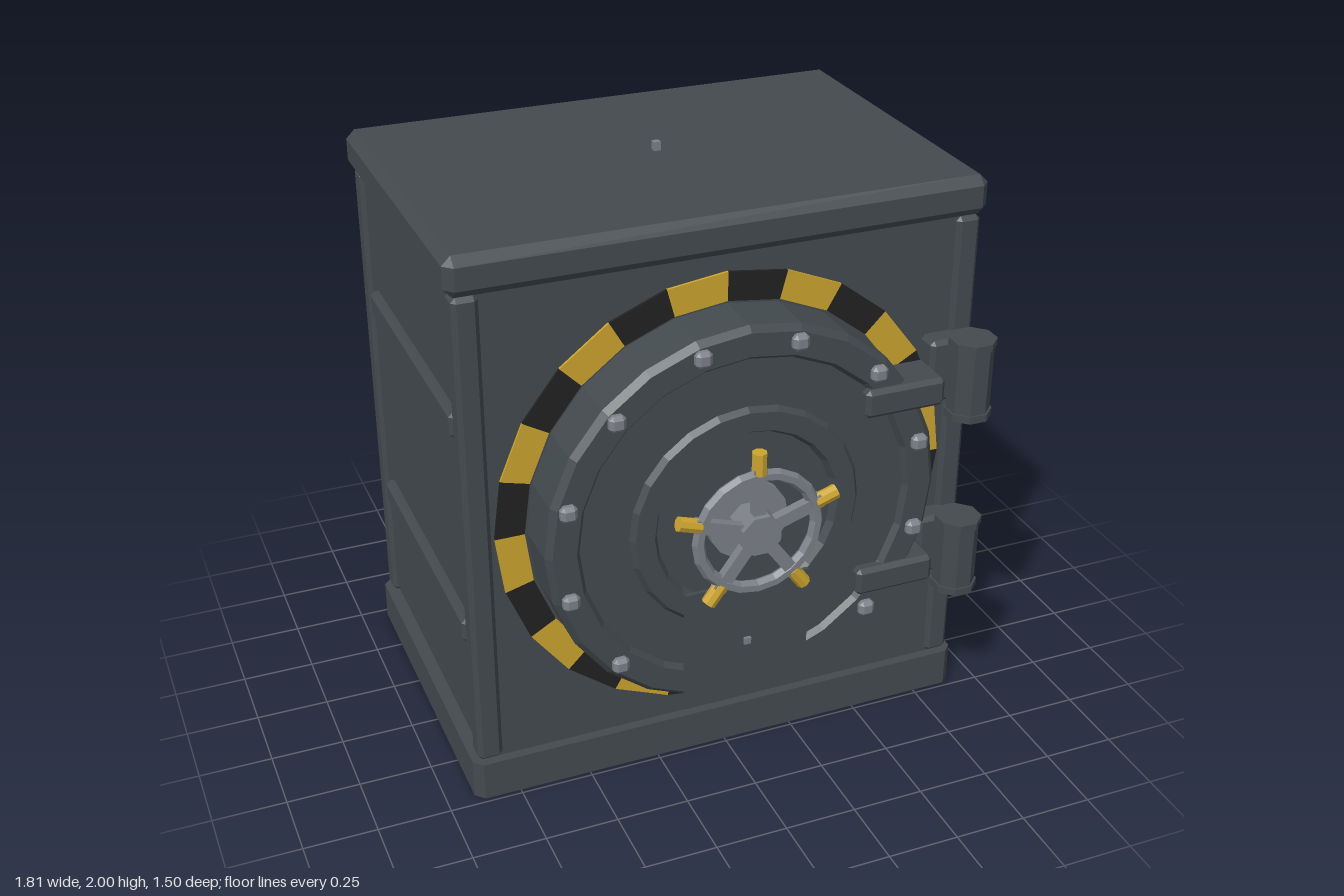
import * as THREE from 'three';
import { ConvexGeometry } from 'three/addons/geometries/ConvexGeometry.js';

const mat = (name, color) => {
  const m = new THREE.MeshStandardMaterial({ color });
  m.name = name;
  m.flatShading = true;
  return m;
};

// Box with chamfered edges; with uprightOnly just the four vertical edges are cut
function chamferBox(w, h, d, c, uprightOnly = false) {
  const pts = [];
  const x = w / 2, y = h / 2, z = d / 2;
  for (const i of [-1, 1]) for (const j of [-1, 1]) for (const k of [-1, 1]) {
    const add = (a, b, e) => pts.push(new THREE.Vector3(i * a, j * b, k * e));
    if (uprightOnly) {
      add(x, y, z - c);
      add(x - c, y, z);
    } else {
      add(x, y - c, z - c);
      add(x - c, y, z - c);
      add(x - c, y - c, z);
    }
  }
  return new ConvexGeometry(pts);
}

export function createModel() {
  const root = new THREE.Group();
  root.name = 'safe';
  const iron = mat('dark iron', 0x434a4e);
  const steel = mat('steel', 0x7c8087);
  const gold = mat('yellow', 0xcca42e);
  const black = mat('black', 0x222222);

  const add = (name, geo, material, x = 0, y = 0, z = 0, parent = root) => {
    const m = new THREE.Mesh(geo, material);
    m.name = name;
    m.position.set(x, y, z);
    parent.add(m);
    return m;
  };

  const midZ = -0.131, doorY = 0.988;

  // Cabinet
  add('body', new THREE.BoxGeometry(1.72, 1.76, 1.16), iron, 0, 0.99, midZ);
  add('base', chamferBox(1.81, 0.14, 1.228, 0.03, true), iron, 0, 0.07, midZ);
  add('topCap', chamferBox(1.81, 0.135, 1.228, 0.03), iron, 0, 1.9025, midZ);
  for (const sx of [-1, 1]) {
    for (const sz of [-1, 1])
      add('cornerPost', chamferBox(0.085, 1.69, 0.085, 0.015), iron, sx * 0.8425, 0.99, midZ + sz * 0.5575);
    for (const y of [0.61, 1.37])
      add('sideRib', chamferBox(0.06, 0.09, 1.0, 0.015), iron, sx * 0.86, y, -0.12);
  }
  add('topPin', new THREE.BoxGeometry(0.024, 0.05, 0.024), steel, 0, 1.975, -0.145);

  // Hazard ring on the cabinet front
  for (let k = 0; k < 24; k++) {
    const a = k * Math.PI / 12, b = a + Math.PI / 12;
    const s = new THREE.Shape([[0.69, a], [0.789, a], [0.789, b], [0.69, b]]
      .map(([r, t]) => new THREE.Vector2(r * Math.cos(t), r * Math.sin(t))));
    add('hazardStripe', new THREE.ExtrudeGeometry(s, { depth: 0.009, bevelEnabled: false }),
      k % 2 ? black : gold, 0, doorY, 0.449);
  }

  // Round stepped door
  const profile = [[0.68, 0.44], [0.68, 0.62], [0.66, 0.642], [0.58, 0.642], [0.565, 0.622],
    [0.4, 0.622], [0.385, 0.642], [0.32, 0.642], [0.305, 0.617], [0, 0.617]]
    .map(p => new THREE.Vector2(...p));
  add('door', new THREE.LatheGeometry(profile, 24).rotateX(Math.PI / 2), iron, 0, doorY, 0);
  for (let k = 0; k < 12; k++) {
    const a = (k + 0.5) * Math.PI / 6;
    if (k === 8 || k === 9) continue;
    add('doorBolt', chamferBox(0.056, 0.056, 0.04, 0.013), steel,
      0.627 * Math.cos(a), doorY + 0.627 * Math.sin(a), 0.648);
  }
  add('lowerPlate', new THREE.BoxGeometry(0.44, 0.45, 0.014), iron, 0, 0.53, 0.646);
  add('plateRivet', new THREE.BoxGeometry(0.024, 0.024, 0.012), steel, 0, 0.53, 0.657);

  // Hinges
  for (const y of [0.65, 1.323]) {
    const hinge = new THREE.Group();
    hinge.name = 'hinge';
    hinge.position.y = y;
    root.add(hinge);
    add('hingeMount', chamferBox(0.18, 0.225, 0.09, 0.015), iron, 0.79, 0, 0.485, hinge);
    const barrel = (name, r, h, yy) =>
      add(name, new THREE.CylinderGeometry(r, r, h, 8).rotateY(Math.PI / 8), iron, 0.816, yy, 0.587, hinge);
    barrel('hingeBarrel', 0.073, 0.26, 0);
    barrel('hingeCollar', 0.08, 0.026, 0.127);
    barrel('hingeCollar', 0.08, 0.026, -0.127);
    add('hingeArm', chamferBox(0.285, 0.1, 0.165, 0.015), iron, 0.5425, 0.002, 0.58, hinge);
  }

  // Hand wheel
  const wheel = new THREE.Group();
  wheel.name = 'handWheel';
  wheel.position.set(0, doorY, 0);
  root.add(wheel);
  const disc = (r, d, n) => new THREE.CylinderGeometry(r, r, d, n).rotateX(Math.PI / 2);
  add('flange', disc(0.138, 0.035, 16), steel, 0, 0, 0.63, wheel);
  add('hub', disc(0.072, 0.145, 8).rotateZ(Math.PI / 8), steel, 0, 0, 0.68, wheel);
  add('rim', new THREE.TorusGeometry(0.205, 0.022, 6, 20), steel, 0, 0, 0.718, wheel);
  for (let k = 0; k < 5; k++) {
    const arm = new THREE.Group();
    arm.name = 'spokeArm';
    arm.rotation.z = k * Math.PI * 0.4;
    wheel.add(arm);
    add('spoke', new THREE.BoxGeometry(0.044, 0.2, 0.032), steel, 0, 0.13, 0.718, arm);
    add('grip', new THREE.CylinderGeometry(0.025, 0.025, 0.078, 8), gold, 0, 0.248, 0.718, arm);
  }
  return root;
}
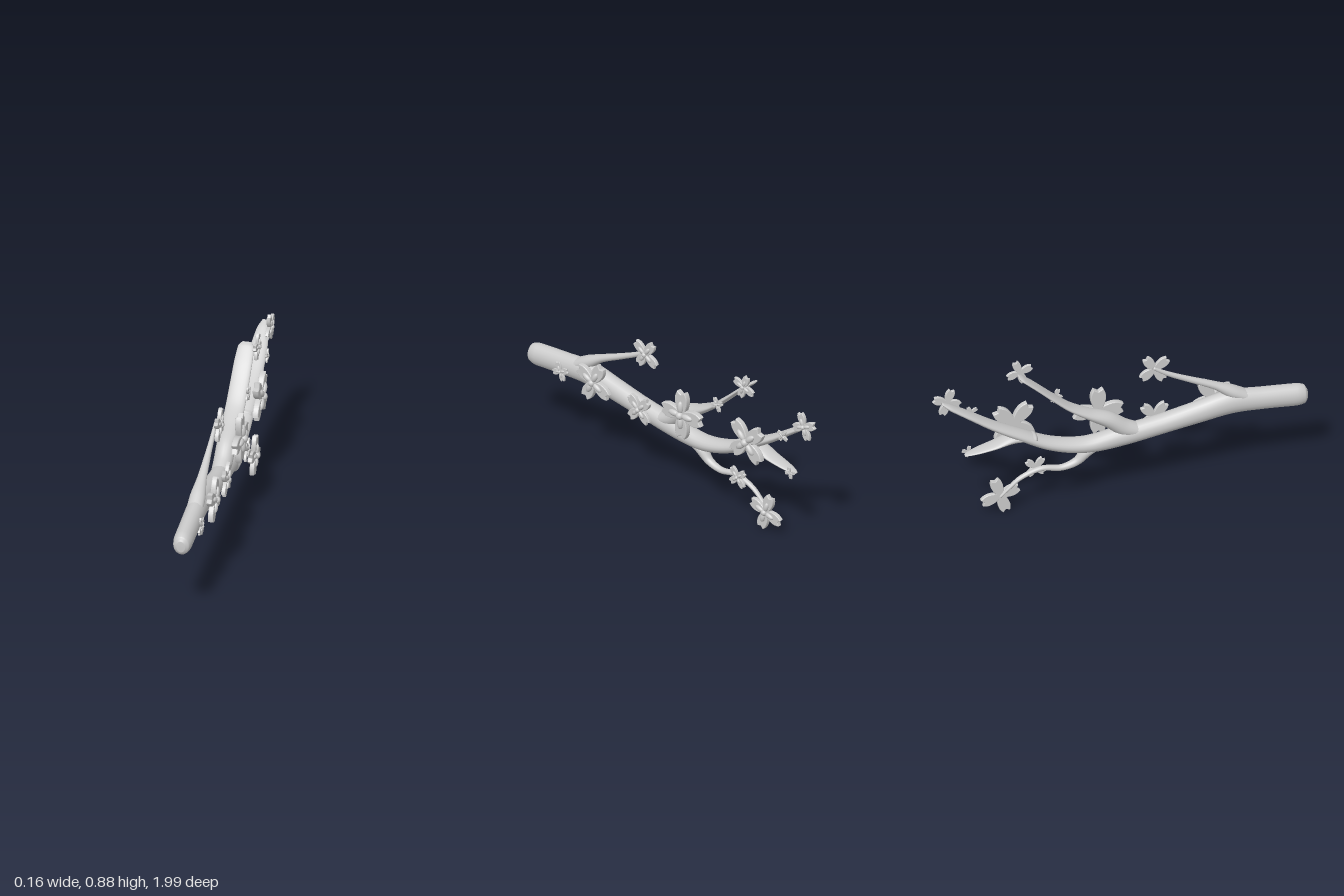
import * as THREE from 'three';

const material = new THREE.MeshStandardMaterial({ color: 0xcccccc, roughness: 0.8 });
const BRANCH_X = -0.03;

// Limb lofted from oval sections; stations are [z, y, half height, half width in x]
function limb(name, stations, segments = 56, sides = 20) {
  const path = new THREE.CatmullRomCurve3(stations.map(([z, y]) => new THREE.Vector3(0, y, z)), false, 'centripetal');
  const size = new THREE.CatmullRomCurve3(stations.map(([, , h, w]) => new THREE.Vector3(h, w, 0)), false, 'centripetal');
  const positions = [], index = [];
  for (let i = 0; i <= segments; i++) {
    const t = i / segments;
    const p = path.getPoint(t), d = path.getTangent(t), s = size.getPoint(t);
    for (let j = 0; j < sides; j++) {
      const a = (j / sides) * Math.PI * 2;
      const u = Math.cos(a) * s.x;
      positions.push(BRANCH_X + Math.sin(a) * s.y, p.y - d.z * u, p.z + d.y * u);
      if (i < segments) {
        const k = i * sides + j, n = i * sides + ((j + 1) % sides);
        index.push(k, n, k + sides, n, n + sides, k + sides);
      }
    }
  }
  // End caps
  const first = stations[0], last = stations[stations.length - 1];
  const c = positions.length / 3, e = segments * sides;
  positions.push(BRANCH_X, first[1], first[0], BRANCH_X, last[1], last[0]);
  for (let j = 0; j < sides; j++) {
    const n = (j + 1) % sides;
    index.push(c, n, j, c + 1, e + j, e + n);
  }
  const g = new THREE.BufferGeometry();
  g.setAttribute('position', new THREE.Float32BufferAttribute(positions, 3));
  g.setIndex(index);
  g.computeVertexNormals();
  const mesh = new THREE.Mesh(g, material);
  mesh.name = name;
  return mesh;
}

// Notched petal with a bevelled rim, pointing along +x, unit length
function petalGeometry() {
  const s = new THREE.Shape();
  s.moveTo(0, -0.1);
  s.bezierCurveTo(0.25, -0.18, 0.4, -0.27, 0.62, -0.27);
  s.quadraticCurveTo(0.8, -0.27, 0.95, -0.17);
  s.lineTo(0.84, 0);
  s.lineTo(0.95, 0.17);
  s.quadraticCurveTo(0.8, 0.27, 0.62, 0.27);
  s.bezierCurveTo(0.4, 0.27, 0.25, 0.18, 0, 0.1);
  return new THREE.ExtrudeGeometry(s, {
    depth: 0.14, bevelEnabled: true, bevelThickness: 0.05, bevelSize: 0.035, bevelSegments: 3, curveSegments: 8,
  }).translate(0, 0, 0.05);
}

const petal = petalGeometry();
const innerPetal = new THREE.SphereGeometry(1, 16, 10).scale(0.27, 0.13, 0.12).translate(0.33, 0, 0.24);
const heart = new THREE.SphereGeometry(0.16, 16, 10).translate(0, 0, 0.28);

// Four-petalled blossom facing +x; turn is the angle of its first petal
function blossom(z, y, x, radius, turn) {
  const flower = new THREE.Group();
  flower.name = 'blossom';
  const add = (geometry, name, angle) => {
    const m = new THREE.Mesh(geometry, material);
    m.name = name;
    m.rotation.z = angle;
    flower.add(m);
  };
  for (let i = 0; i < 4; i++) {
    const a = THREE.MathUtils.degToRad(turn) + (i * Math.PI) / 2;
    add(petal, 'petal', a);
    add(innerPetal, 'innerPetal', a);
  }
  add(heart, 'flowerCentre', 0);
  flower.rotation.y = Math.PI / 2;
  flower.position.set(x, y, z);
  flower.scale.setScalar(radius);
  return flower;
}

export function createModel() {
  const model = new THREE.Group();
  model.name = 'blossomBranch';

  model.add(
    limb('mainBranch', [
      [0.99, 0.447, 0.03, 0.022], [0.975, 0.447, 0.052, 0.042], [0.93, 0.45, 0.062, 0.05],
      [0.75, 0.462, 0.062, 0.051], [0.58, 0.468, 0.066, 0.052], [0.4, 0.435, 0.06, 0.052],
      [0.2, 0.397, 0.054, 0.052], [0, 0.365, 0.055, 0.052], [-0.2, 0.345, 0.042, 0.052],
      [-0.38, 0.385, 0.034, 0.052], [-0.55, 0.47, 0.027, 0.052], [-0.7, 0.555, 0.02, 0.05],
      [-0.82, 0.635, 0.016, 0.046], [-0.92, 0.7, 0.013, 0.032], [-0.96, 0.728, 0.006, 0.012],
    ], 90),
    limb('upperBranch', [
      [0.14, 0.37, 0.03, 0.045], [0.02, 0.41, 0.045, 0.05], [-0.07, 0.475, 0.042, 0.051],
      [-0.18, 0.53, 0.026, 0.051], [-0.28, 0.59, 0.016, 0.051], [-0.37, 0.665, 0.013, 0.05],
      [-0.47, 0.755, 0.011, 0.048], [-0.53, 0.805, 0.01, 0.042], [-0.55, 0.82, 0.005, 0.025],
    ]),
    limb('topTwig', [
      [0.72, 0.465, 0.03, 0.045], [0.6, 0.525, 0.035, 0.042], [0.5, 0.582, 0.021, 0.026],
      [0.36, 0.645, 0.016, 0.017], [0.25, 0.697, 0.013, 0.012], [0.17, 0.745, 0.008, 0.007],
    ]),
    limb('lowerTwig', [
      [-0.1, 0.345, 0.025, 0.04], [-0.18, 0.31, 0.03, 0.038], [-0.24, 0.25, 0.022, 0.024],
      [-0.32, 0.225, 0.017, 0.018], [-0.43, 0.238, 0.014, 0.016], [-0.54, 0.2, 0.012, 0.014],
      [-0.6, 0.15, 0.01, 0.012], [-0.65, 0.1, 0.006, 0.007],
    ]),
    limb('sideShoot', [
      [-0.46, 0.44, 0.02, 0.045], [-0.58, 0.455, 0.024, 0.048], [-0.68, 0.428, 0.014, 0.044],
      [-0.76, 0.41, 0.01, 0.036], [-0.82, 0.397, 0.006, 0.022], [-0.84, 0.393, 0.003, 0.008],
    ]),
  );

  // z, y, x, radius, turn in degrees
  const blossoms = [
    [0.74, 0.44, 0.014, 0.055, 20],
    [0.5, 0.47, 0.018, 0.118, 62],
    [0.19, 0.42, 0.018, 0.09, 45],
    [0.18, 0.73, -0.022, 0.088, 55],
    [-0.11, 0.5, 0.016, 0.135, 0],
    [-0.34, 0.635, 0.018, 0.042, 25],
    [-0.53, 0.81, 0.02, 0.07, 70],
    [-0.56, 0.505, 0.02, 0.13, 42],
    [-0.79, 0.615, 0.018, 0.037, 60],
    [-0.925, 0.71, -0.004, 0.078, 20],
    [-0.815, 0.395, -0.01, 0.034, 15],
    [-0.455, 0.24, -0.016, 0.064, 40],
    [-0.645, 0.105, -0.027, 0.105, 72],
  ];
  for (const b of blossoms) model.add(blossom(...b));
  return model;
}
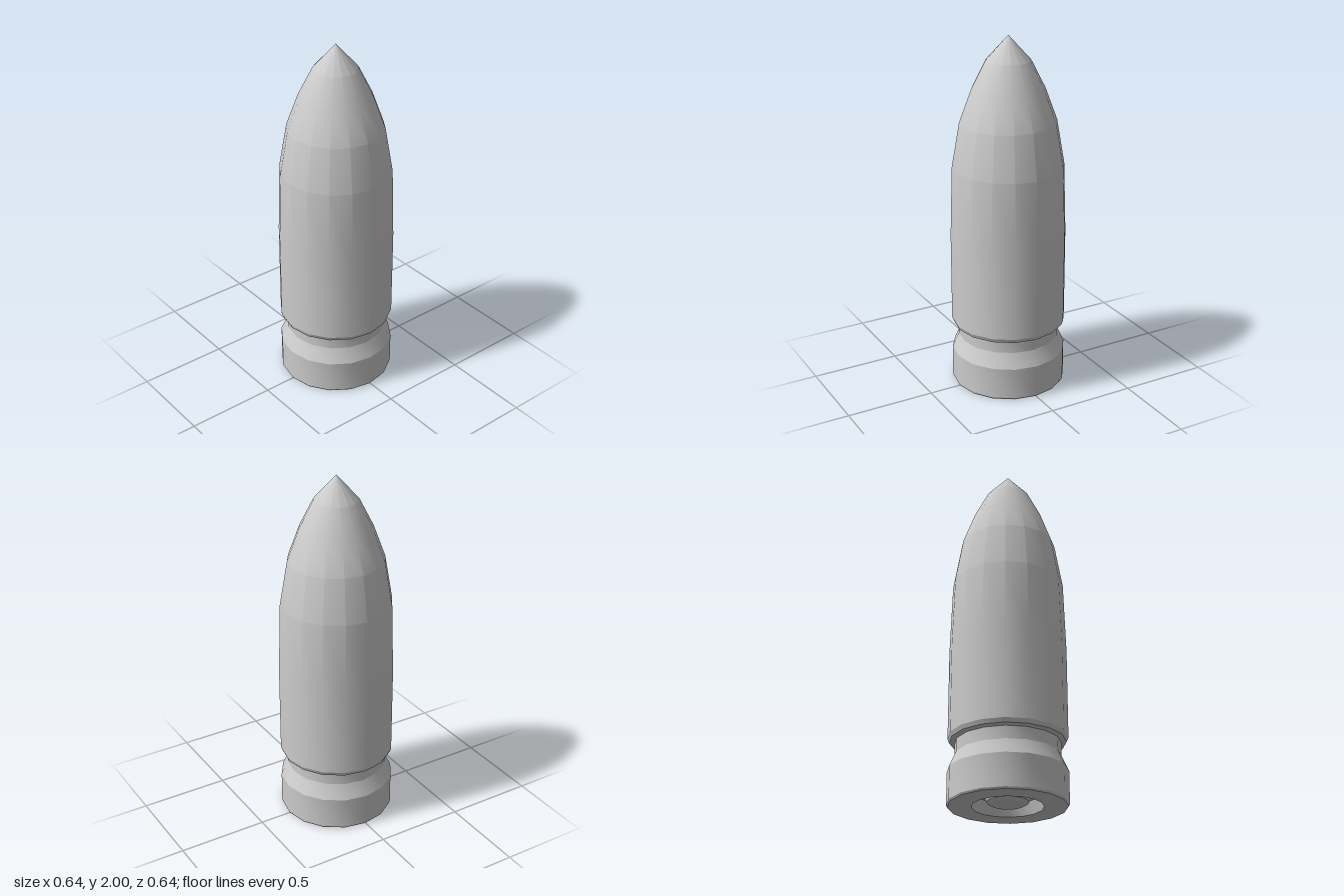
import * as THREE from 'three';
import { toCreasedNormals } from 'three/addons/utils/BufferGeometryUtils.js';

const SIDES = 16;
const CREASE = 0.4; // keeps the rim and groove edges sharp, the sides smooth

// Turned part from [radius, height] pairs running from bottom centre to top
function turned(name, profile, material) {
  const points = profile.map(([r, y]) => new THREE.Vector2(r, y));
  const geometry = toCreasedNormals(new THREE.LatheGeometry(points, SIDES), CREASE);
  const mesh = new THREE.Mesh(geometry, material);
  mesh.name = name;
  return mesh;
}

export function createModel() {
  const model = new THREE.Group();
  model.name = 'cartridge';
  const grey = new THREE.MeshStandardMaterial({ color: 0xcccccc });

  // Recessed base, rim, extractor groove, body and pointed nose
  model.add(turned('body', [
    [0, 0.07], [0.17, 0.07], [0.19, 0],
    [0.316, 0], [0.322, 0.01], [0.322, 0.19],
    [0.284, 0.275], [0.284, 0.345], [0.312, 0.352], [0.322, 0.375],
    [0.322, 0.88], [0.309, 1.28], [0.266, 1.53],
    [0.2, 1.71], [0.122, 1.865], [0, 2],
  ], grey));

  // Rounded primer cap sitting inside the base recess
  model.add(turned('primer', [
    [0, 0.01], [0.09, 0.012], [0.112, 0.024], [0.118, 0.042], [0.118, 0.075],
  ], grey));

  return model;
}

* **What is needed**
From the listing above, repeat exactly the lines starting at the line that includes "for (const sz of [-1, 1])" and ending at the line that includes "for (const y of [0.61, 1.37])", with nothing outside that span.

* **Task output**
    for (const sz of [-1, 1])
      add('cornerPost', chamferBox(0.085, 1.69, 0.085, 0.015), iron, sx * 0.8425, 0.99, midZ + sz * 0.5575);
    for (const y of [0.61, 1.37])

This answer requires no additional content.